Daihatsu: Wikis

Advertisements
  
  
  

Note: Many of our articles have direct quotes from sources you can cite, within the Wikipedia article! This article doesn't yet, but we're working on it! See more info or our list of citable articles.

Encyclopedia

From Wikipedia, the free encyclopedia

Daihatsu Motor Co., Ltd.
Type Public company (TYO: 7262)
51.2% owned by Toyota
Founded March 1, 1907
Key people Kousuke Shiramizu (Chairman)
Teruyuki Minoura (President)
Industry Automobile manufacturing
Revenue 1,348billion USD (2006)
Net income 4billion USD (2006)
Employees 11,873
Website Daihatsu.com

Daihatsu Motor Co., Ltd. (ダイハツ工業株式会社 Daihatsu Kōgyō Kabushiki-gaisha ?, TYO: 7262, OSE: 7262) is a Japanese manufacturer of cars, well known for its smaller models and off-road vehicles. Many of its models are also known as kei jidōsha (or kei cars) in Japan. Its headquarters are located in Ikeda, Osaka Prefecture.[1]

The name "Daihatsu" is a combination of the first kanji for Osaka (大) and the first of the word "engine manufacture" (発動機製造 hatsudōki seizō ?) ; when put together they are pronounced "dai hatsu."

Daihatsu was formed in 1951 as successor organisation to Hatsudoki, and by the 1960s had started exporting cars to Europe, although it did not enjoy any major sales success until well into the 1980s.

Since February 1992 in North America, it has been common for Toyota to distribute Daihatsu models.

Contents

Company history

  • 1907 – Hatsudoki Seizo Co., Ltd. founded
  • 1951 – Company renamed: Daihatsu Motor Co., Ltd.
  • 1967 – Signed an agreement with Toyota Motor Corporation
  • 1988 – Daihatsu USA launched with the Charade and Rocky
  • 1992 – Daihatsu USA shuts down in February
  • 1999 – Toyota gains a controlling interest (51%) in Daihatsu Motor Ltd.

Recent market withdrawals

It was reported on 31 March 2005 that Toyota would withdraw Daihatsu from the Australian market after sales fell heavily in 2005, in spite of the overall new-car market in Australia growing 7%. Daihatsu wound up its Australian operations in March 2006 after almost 40 years in the market.

Daihatsu's operations in Chile – where Daihatsu is a well-known brand for its 1970s models such as the Charade or Cuore – were also threatened after very low sales in 2004 and 2005. However, Toyota has stated that it intends to persist in the Chilean market for now.

Daihatsu has supplied cars under different badges to various different automakers in the past and also supplies engines and transmissions to one of Malaysia's largest car makers, Perodua, which sells a small number of cars in the United Kingdom.

In Trinidad and Tobago, Daihatsu has had a market presence since 1958 when its Midget Mk.I was a popular choice among market hucksters.

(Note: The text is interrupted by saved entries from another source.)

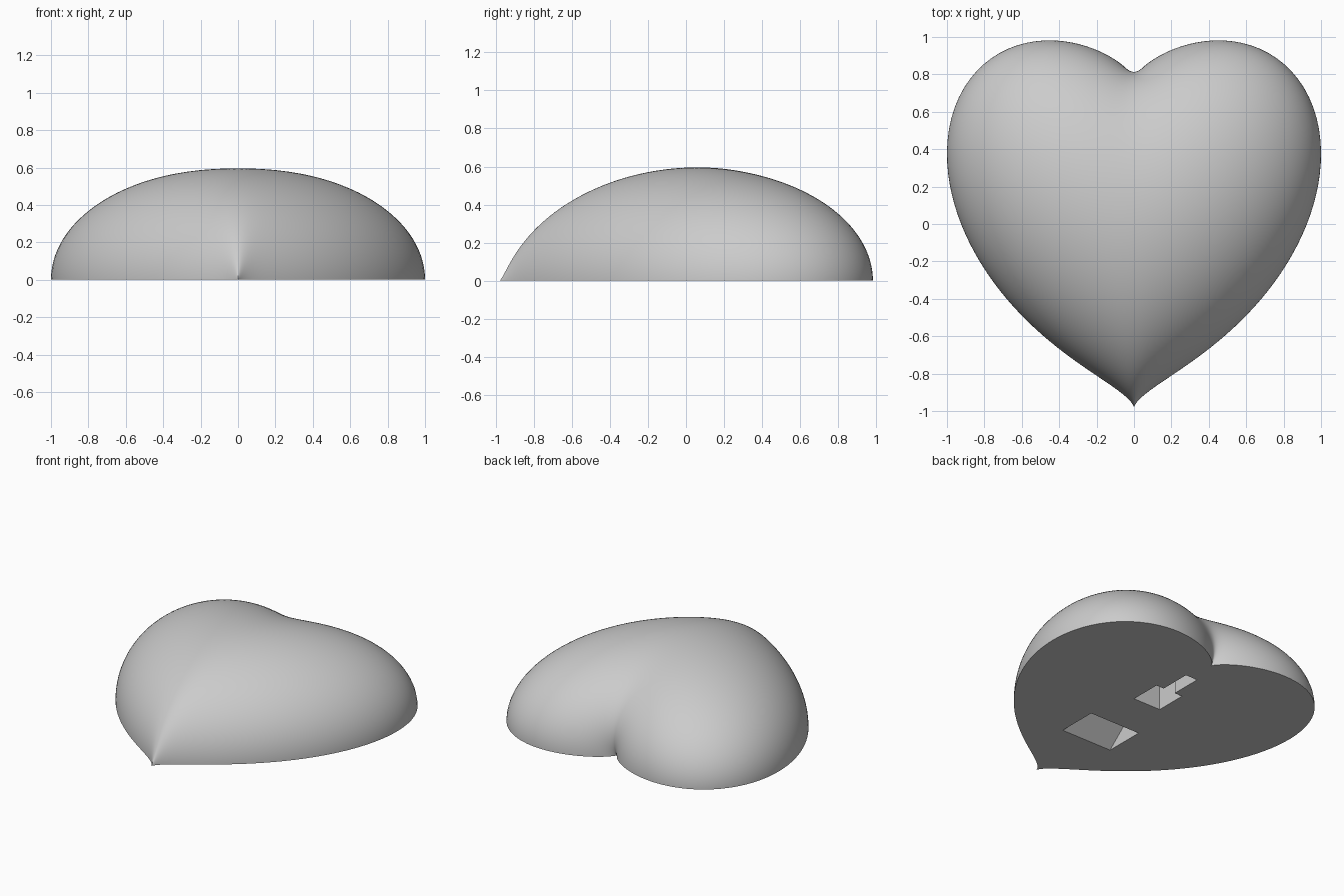
import bpy, bmesh, math

if "Cube" in bpy.data.objects:
    bpy.data.objects.remove(bpy.data.objects["Cube"])

SCALE, SHIFT_Y = 0.878, -0.104   # unit heart surface to model size
SEGS, RINGS = 96, 64             # samples per half outline, and up to the crown

grey = bpy.data.materials.new("plain_grey")
grey.use_nodes = True
colour = (0.6, 0.6, 0.6, 1)
grey.diffuse_color = colour
grey.node_tree.nodes["Principled BSDF"].inputs["Base Color"].default_value = colour


def heart_radius(dx, dy, dz):
    """Distance from the centre to the implicit heart surface along a direction."""
    a = dx * dx + dy * dy + 2.25 * dz * dz
    b = (dx * dx + 9 / 80 * dz * dz) * dy ** 3
    c = math.copysign(abs(b) ** (1 / 3), b)
    lo, hi = 0.0, 3.0
    for _ in range(40):
        r = (lo + hi) / 2
        if a * r * r - 1 - c * r ** (5 / 3) > 0:
            hi = r
        else:
            lo = r
    return r


def heart_point(theta, phi):
    d = (math.cos(phi) * math.cos(theta), math.cos(phi) * math.sin(theta), math.sin(phi))
    r = heart_radius(*d) * SCALE
    return (d[0] * r, d[1] * r + SHIFT_Y, d[2] * r)


def make_object(name, bm):
    bmesh.ops.recalc_face_normals(bm, faces=bm.faces)
    mesh = bpy.data.meshes.new(name)
    bm.to_mesh(mesh)
    bm.free()
    mesh.materials.append(grey)
    obj = bpy.data.objects.new(name, mesh)
    bpy.context.collection.objects.link(obj)
    return obj


def make_prism(name, outline, offset):
    """Extrude a flat outline by an offset vector."""
    bm = bmesh.new()
    face = bm.faces.new([bm.verts.new(p) for p in outline])
    ext = bmesh.ops.extrude_face_region(bm, geom=[face], use_keep_orig=True)
    moved = [v for v in ext["geom"] if isinstance(v, bmesh.types.BMVert)]
    bmesh.ops.translate(bm, verts=moved, vec=offset)
    obj = make_object(name, bm)
    obj.hide_render = True
    return obj


# Domed heart: rings of rays, packed closer at the tip, the notch and the rim
half = [math.pi / 2 * math.sin(math.pi / 2 * (2 * i / SEGS - 1)) for i in range(SEGS)]
thetas = half + [t + math.pi for t in half]
bm = bmesh.new()
rings = []
for j in range(RINGS):
    phi = math.pi / 2 * (j / RINGS) ** 1.4
    rings.append([bm.verts.new(heart_point(t, phi)) for t in thetas])
crown = bm.verts.new(heart_point(0, math.pi / 2))
count = len(thetas)
for i in range(count):
    k = (i + 1) % count
    for low, high in zip(rings, rings[1:]):
        bm.faces.new((low[i], low[k], high[k], high[i]))
    bm.faces.new((rings[-1][i], rings[-1][k], crown))
bm.faces.new(rings[0][::-1])     # flat back
heart = make_object("heart_body", bm)

# Hanging recess: square opening with a narrower slot above it
keyhole_half = [(0.108, 0.13), (0.108, 0.355), (0.047, 0.355), (0.047, 0.58)]
keyhole = keyhole_half + [(-x, y) for x, y in reversed(keyhole_half)]
keyhole_cutter = make_prism("keyhole_cutter", [(x, y, -0.1) for x, y in keyhole], (0, 0, 0.35))

# Wedge recess: sloped floor rising toward a straight wall
slope = 0.86
wedge = [(-0.2, -0.48 - 0.1 / slope, -0.1), (-0.2, -0.193, -0.1), (-0.2, -0.193, 0.287 * slope)]
wedge_cutter = make_prism("wedge_cutter", wedge, (0.4, 0, 0))

bpy.context.view_layer.objects.active = heart
heart.select_set(True)
for cutter in (keyhole_cutter, wedge_cutter):
    mod = heart.modifiers.new("recess", 'BOOLEAN')
    mod.operation, mod.solver, mod.object = 'DIFFERENCE', 'EXACT', cutter
    bpy.ops.object.modifier_apply(modifier=mod.name)
    bpy.data.objects.remove(cutter)

bpy.ops.object.shade_smooth_by_angle(angle=math.radians(40))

From 1978 until 2001, a local dealer marketed the Charmant, Rocky, Fourtrak, and then later, the Terios and Grand Move which proved to be popular sellers. The Delta commercial truck chassis remained a popular market choice from its introduction in 1985 until today. Toyota Trinidad and Tobago Ltd. (a wholly owned subsidiary of Toyota Japan) now markets Daihatsu Terios, YRV and Sirion under stiff competition.

Hybrid technology

The hybrid vehicle technology is called Daihatsu Mild Hybrid System [2], mainly used in Atrai/Hijet Hybrid-IV.

Passenger car models

Daihatsu Midget MP4
Toy model of Daihatsu Midget (Bajaj)

Plants

References

  1. ^ "Corporate Info." Daihatsu. Retrieved on February 5, 2010.
  2. ^ DAIHATSU:Motor Show

External links

Advertisements

Simple English

The Daihatsu Motor Company Ltd. makes small cars and trucks. The company is part of the same manufacturing group that includes Toyota Motor Ltd. The company was set up in 1907. Examples of their cars are the Daihatsu Charade, the Rocky Four Wheel Drive SUV and the Daihatsu Copen. Daihatsu cars and trucks are notable for their rugged construction and high level of finish. After a brief, unsuccessful attempt at the U.S. market toward the end of the 20th century, the company withdrew from the U.S. in 1999.


Advertisements






Got something to say? Make a comment.
Your name
Your email address
Message